■ Record excerpts ■
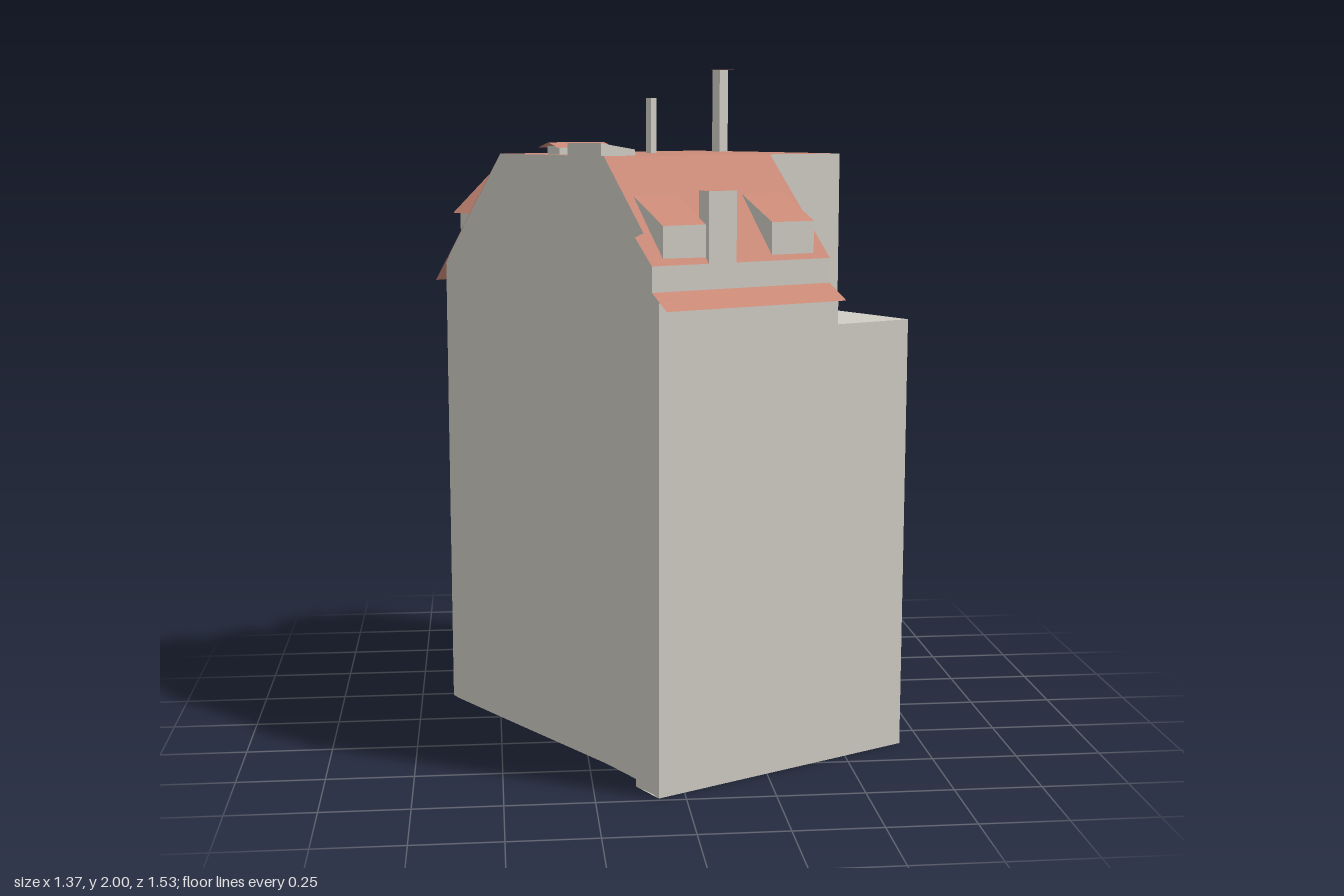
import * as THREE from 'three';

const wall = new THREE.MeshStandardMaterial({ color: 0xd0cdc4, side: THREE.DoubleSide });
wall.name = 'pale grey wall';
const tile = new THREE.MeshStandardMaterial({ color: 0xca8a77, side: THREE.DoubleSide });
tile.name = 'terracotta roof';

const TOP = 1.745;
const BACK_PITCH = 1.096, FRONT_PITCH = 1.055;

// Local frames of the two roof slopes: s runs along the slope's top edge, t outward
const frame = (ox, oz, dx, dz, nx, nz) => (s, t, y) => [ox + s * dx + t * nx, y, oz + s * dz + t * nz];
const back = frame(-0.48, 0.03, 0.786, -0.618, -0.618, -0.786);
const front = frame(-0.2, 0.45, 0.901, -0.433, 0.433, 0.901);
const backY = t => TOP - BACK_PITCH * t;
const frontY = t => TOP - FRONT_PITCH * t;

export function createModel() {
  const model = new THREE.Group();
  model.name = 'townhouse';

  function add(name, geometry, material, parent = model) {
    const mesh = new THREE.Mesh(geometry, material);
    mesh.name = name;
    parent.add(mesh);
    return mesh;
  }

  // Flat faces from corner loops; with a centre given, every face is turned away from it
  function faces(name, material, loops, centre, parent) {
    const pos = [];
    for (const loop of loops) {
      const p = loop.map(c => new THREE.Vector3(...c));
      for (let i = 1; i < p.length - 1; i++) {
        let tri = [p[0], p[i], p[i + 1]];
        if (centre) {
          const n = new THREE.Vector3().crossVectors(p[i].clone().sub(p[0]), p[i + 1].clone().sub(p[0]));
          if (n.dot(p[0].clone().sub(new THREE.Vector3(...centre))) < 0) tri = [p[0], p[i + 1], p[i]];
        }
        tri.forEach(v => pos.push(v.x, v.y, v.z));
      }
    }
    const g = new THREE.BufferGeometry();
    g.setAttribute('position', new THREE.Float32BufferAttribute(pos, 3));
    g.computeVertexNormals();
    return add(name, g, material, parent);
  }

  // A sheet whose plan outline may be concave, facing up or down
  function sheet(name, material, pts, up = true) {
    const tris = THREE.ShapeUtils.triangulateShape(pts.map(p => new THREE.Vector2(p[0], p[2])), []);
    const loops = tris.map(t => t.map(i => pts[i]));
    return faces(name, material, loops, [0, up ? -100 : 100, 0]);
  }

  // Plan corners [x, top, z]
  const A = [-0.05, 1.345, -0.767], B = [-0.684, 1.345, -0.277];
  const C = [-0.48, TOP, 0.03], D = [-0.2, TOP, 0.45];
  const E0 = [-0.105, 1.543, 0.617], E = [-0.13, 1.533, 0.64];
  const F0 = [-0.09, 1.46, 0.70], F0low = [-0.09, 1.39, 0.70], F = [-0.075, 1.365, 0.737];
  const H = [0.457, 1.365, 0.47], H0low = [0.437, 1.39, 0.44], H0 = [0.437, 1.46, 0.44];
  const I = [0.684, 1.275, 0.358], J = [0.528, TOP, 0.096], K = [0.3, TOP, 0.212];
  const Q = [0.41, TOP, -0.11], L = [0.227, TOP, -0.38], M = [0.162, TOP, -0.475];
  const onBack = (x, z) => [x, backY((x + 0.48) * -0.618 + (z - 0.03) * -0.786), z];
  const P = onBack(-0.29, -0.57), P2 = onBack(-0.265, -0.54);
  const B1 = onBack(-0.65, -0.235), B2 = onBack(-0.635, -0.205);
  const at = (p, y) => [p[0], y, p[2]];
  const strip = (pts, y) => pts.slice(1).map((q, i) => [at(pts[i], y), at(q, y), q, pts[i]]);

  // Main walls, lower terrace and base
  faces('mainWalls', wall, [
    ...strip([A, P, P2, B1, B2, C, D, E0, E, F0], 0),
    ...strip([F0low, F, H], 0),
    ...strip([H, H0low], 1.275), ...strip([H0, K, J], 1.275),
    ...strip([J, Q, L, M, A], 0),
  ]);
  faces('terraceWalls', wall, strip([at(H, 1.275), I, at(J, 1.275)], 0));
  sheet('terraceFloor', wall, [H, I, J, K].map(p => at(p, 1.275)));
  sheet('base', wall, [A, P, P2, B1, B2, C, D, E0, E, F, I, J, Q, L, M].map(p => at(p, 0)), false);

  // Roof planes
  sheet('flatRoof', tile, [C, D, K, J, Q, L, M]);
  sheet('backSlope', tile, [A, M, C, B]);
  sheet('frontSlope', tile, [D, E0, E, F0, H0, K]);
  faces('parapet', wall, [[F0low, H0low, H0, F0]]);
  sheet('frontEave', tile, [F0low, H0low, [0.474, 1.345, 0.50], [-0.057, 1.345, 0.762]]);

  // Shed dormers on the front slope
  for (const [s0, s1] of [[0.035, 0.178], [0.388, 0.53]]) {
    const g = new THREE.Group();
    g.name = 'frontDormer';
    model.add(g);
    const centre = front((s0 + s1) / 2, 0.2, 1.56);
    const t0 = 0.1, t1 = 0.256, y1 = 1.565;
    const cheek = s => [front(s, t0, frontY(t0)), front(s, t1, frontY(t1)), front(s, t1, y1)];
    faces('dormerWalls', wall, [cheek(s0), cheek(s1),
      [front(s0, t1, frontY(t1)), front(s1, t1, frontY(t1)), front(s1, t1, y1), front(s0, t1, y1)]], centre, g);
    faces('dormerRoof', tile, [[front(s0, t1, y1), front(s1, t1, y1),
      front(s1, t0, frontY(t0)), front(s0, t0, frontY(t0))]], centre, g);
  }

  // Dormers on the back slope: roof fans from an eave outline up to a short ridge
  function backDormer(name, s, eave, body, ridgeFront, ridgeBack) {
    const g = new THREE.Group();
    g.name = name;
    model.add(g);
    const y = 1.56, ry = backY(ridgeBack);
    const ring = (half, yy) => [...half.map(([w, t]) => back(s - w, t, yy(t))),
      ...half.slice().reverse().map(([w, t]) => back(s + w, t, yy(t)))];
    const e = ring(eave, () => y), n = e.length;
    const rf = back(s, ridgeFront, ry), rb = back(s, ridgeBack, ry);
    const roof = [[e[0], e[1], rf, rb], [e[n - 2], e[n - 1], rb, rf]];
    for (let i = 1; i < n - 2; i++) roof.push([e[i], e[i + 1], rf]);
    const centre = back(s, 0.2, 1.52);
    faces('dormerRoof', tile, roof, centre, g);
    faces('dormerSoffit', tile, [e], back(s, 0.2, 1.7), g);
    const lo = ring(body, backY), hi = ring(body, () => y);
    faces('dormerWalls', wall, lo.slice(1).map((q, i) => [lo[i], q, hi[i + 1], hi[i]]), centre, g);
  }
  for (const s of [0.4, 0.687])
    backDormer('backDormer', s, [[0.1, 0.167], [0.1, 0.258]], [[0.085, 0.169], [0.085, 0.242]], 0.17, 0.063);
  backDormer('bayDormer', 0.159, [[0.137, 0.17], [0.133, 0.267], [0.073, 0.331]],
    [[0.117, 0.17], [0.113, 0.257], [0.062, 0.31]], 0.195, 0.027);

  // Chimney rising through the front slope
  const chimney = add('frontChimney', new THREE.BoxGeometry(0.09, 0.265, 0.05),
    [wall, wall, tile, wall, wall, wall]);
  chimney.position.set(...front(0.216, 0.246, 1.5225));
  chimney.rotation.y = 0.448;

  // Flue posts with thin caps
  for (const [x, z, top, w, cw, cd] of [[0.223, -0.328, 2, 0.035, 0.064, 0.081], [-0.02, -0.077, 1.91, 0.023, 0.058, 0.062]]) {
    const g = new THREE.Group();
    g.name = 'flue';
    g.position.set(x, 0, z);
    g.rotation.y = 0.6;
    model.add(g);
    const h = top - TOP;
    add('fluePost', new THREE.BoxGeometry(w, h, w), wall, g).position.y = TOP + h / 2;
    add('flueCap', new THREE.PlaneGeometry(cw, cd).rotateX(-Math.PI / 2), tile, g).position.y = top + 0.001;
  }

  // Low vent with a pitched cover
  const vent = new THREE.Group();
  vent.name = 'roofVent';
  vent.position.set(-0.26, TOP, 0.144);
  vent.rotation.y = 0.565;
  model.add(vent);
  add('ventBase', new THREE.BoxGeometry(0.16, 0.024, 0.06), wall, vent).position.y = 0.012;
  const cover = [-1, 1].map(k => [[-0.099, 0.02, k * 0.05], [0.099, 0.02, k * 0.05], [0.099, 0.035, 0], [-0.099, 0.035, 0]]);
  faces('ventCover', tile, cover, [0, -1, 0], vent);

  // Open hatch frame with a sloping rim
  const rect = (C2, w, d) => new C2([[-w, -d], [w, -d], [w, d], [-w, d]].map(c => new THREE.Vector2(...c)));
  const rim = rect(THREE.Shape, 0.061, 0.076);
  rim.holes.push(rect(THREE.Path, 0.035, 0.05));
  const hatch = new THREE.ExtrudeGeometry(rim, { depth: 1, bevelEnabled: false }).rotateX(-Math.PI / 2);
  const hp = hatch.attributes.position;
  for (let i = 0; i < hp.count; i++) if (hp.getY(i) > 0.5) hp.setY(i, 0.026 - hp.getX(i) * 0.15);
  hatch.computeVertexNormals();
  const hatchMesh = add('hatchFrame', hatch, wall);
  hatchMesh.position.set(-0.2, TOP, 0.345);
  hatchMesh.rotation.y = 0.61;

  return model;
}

---

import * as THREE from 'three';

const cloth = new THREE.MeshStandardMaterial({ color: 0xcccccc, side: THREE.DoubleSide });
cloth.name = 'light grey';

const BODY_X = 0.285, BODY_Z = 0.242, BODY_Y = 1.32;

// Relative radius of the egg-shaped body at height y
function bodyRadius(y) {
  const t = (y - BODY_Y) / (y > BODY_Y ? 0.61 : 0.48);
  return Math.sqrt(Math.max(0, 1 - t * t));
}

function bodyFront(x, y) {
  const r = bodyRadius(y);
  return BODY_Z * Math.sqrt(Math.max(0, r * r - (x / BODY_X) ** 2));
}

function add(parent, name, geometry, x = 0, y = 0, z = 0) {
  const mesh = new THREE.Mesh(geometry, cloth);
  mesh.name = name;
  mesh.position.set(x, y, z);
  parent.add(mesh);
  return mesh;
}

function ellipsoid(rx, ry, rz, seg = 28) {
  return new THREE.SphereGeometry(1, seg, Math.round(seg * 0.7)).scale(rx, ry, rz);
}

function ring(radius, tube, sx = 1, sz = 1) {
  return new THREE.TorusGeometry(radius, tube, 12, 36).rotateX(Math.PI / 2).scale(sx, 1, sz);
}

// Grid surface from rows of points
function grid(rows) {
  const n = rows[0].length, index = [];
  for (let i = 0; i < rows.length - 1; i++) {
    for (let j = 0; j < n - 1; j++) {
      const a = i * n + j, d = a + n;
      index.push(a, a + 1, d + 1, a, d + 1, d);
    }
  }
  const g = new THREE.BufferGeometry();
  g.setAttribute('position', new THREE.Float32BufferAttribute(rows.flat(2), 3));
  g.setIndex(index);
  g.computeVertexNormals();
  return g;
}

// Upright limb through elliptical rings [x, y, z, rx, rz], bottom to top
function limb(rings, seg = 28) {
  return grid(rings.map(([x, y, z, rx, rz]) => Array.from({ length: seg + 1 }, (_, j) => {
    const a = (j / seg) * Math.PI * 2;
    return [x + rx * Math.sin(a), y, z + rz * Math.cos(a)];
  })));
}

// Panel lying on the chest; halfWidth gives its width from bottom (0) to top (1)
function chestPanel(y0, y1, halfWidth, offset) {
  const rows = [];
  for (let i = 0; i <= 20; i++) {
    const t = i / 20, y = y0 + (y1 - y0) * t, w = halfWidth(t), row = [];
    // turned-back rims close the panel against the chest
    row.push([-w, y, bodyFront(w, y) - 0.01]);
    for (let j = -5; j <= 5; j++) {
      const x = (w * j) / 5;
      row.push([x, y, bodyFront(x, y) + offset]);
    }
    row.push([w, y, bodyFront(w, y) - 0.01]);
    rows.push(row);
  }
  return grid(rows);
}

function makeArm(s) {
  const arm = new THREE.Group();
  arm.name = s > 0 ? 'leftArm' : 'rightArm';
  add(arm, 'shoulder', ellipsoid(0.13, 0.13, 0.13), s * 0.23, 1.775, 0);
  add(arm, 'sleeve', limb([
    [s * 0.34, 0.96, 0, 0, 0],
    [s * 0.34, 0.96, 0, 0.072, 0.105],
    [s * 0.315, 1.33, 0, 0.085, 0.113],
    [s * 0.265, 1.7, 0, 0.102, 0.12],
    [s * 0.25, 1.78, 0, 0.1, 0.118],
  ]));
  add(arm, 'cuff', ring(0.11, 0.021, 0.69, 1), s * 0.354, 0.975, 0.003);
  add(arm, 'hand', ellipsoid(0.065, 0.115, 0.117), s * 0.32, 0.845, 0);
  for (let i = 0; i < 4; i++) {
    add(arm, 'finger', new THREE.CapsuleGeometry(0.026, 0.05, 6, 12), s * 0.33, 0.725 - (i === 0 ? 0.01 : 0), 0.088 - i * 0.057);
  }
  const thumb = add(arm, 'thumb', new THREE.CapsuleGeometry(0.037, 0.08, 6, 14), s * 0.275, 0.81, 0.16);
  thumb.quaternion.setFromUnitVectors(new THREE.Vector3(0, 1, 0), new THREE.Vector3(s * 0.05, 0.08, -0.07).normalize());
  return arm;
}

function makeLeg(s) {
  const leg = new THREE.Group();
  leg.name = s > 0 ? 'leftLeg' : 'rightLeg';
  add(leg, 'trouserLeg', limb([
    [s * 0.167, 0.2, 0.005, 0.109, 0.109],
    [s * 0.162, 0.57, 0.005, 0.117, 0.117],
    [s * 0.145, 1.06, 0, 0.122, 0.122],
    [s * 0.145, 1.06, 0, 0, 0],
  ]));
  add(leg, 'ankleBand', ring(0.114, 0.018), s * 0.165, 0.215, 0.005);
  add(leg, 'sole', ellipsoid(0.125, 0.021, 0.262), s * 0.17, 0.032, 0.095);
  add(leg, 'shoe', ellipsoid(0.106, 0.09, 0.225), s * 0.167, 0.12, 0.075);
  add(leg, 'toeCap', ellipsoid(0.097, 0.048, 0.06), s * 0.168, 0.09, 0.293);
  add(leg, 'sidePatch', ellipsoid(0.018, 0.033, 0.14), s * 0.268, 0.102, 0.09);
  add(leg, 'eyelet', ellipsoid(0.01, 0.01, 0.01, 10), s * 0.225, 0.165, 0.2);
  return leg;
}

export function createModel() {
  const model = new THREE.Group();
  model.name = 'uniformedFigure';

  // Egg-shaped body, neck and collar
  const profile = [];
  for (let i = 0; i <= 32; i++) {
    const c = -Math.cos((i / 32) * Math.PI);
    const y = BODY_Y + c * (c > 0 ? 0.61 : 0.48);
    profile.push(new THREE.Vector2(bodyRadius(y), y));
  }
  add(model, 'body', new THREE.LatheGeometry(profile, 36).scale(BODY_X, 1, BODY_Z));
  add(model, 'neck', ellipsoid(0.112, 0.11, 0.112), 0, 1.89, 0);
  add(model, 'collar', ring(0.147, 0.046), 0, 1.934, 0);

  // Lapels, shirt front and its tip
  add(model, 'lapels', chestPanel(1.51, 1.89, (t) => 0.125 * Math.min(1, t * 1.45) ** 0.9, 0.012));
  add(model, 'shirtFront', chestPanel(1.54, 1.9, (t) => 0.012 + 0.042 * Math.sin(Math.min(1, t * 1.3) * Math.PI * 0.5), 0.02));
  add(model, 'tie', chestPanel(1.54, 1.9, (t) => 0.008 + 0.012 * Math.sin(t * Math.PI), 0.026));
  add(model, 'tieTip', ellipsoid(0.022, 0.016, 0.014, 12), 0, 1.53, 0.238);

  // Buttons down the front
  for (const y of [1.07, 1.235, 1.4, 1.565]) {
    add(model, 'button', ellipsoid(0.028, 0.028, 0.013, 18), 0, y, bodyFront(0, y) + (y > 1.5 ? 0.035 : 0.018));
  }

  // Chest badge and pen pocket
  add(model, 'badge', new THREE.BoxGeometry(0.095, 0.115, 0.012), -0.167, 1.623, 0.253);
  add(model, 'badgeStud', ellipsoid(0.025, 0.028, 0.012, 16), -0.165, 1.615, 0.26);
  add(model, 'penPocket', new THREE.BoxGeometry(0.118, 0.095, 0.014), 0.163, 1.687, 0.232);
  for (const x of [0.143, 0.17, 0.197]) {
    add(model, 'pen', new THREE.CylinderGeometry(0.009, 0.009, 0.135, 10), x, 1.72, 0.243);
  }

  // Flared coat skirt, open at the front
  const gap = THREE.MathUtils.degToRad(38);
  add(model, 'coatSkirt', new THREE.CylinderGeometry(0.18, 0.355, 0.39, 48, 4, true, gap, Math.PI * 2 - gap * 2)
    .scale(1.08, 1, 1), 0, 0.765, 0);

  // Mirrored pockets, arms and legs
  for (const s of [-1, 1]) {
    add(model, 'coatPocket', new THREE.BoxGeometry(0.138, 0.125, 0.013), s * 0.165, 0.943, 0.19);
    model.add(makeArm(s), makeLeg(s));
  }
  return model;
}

■ Goal of the exercise ■
Lines holding the string "loops" are the answer; copy each one from the listing above.

■ Answer section ■
  // Flat faces from corner loops; with a centre given, every face is turned away from it
  function faces(name, material, loops, centre, parent) {
    for (const loop of loops) {
    const loops = tris.map(t => t.map(i => pts[i]));
    return faces(name, material, loops, [0, up ? -100 : 100, 0]);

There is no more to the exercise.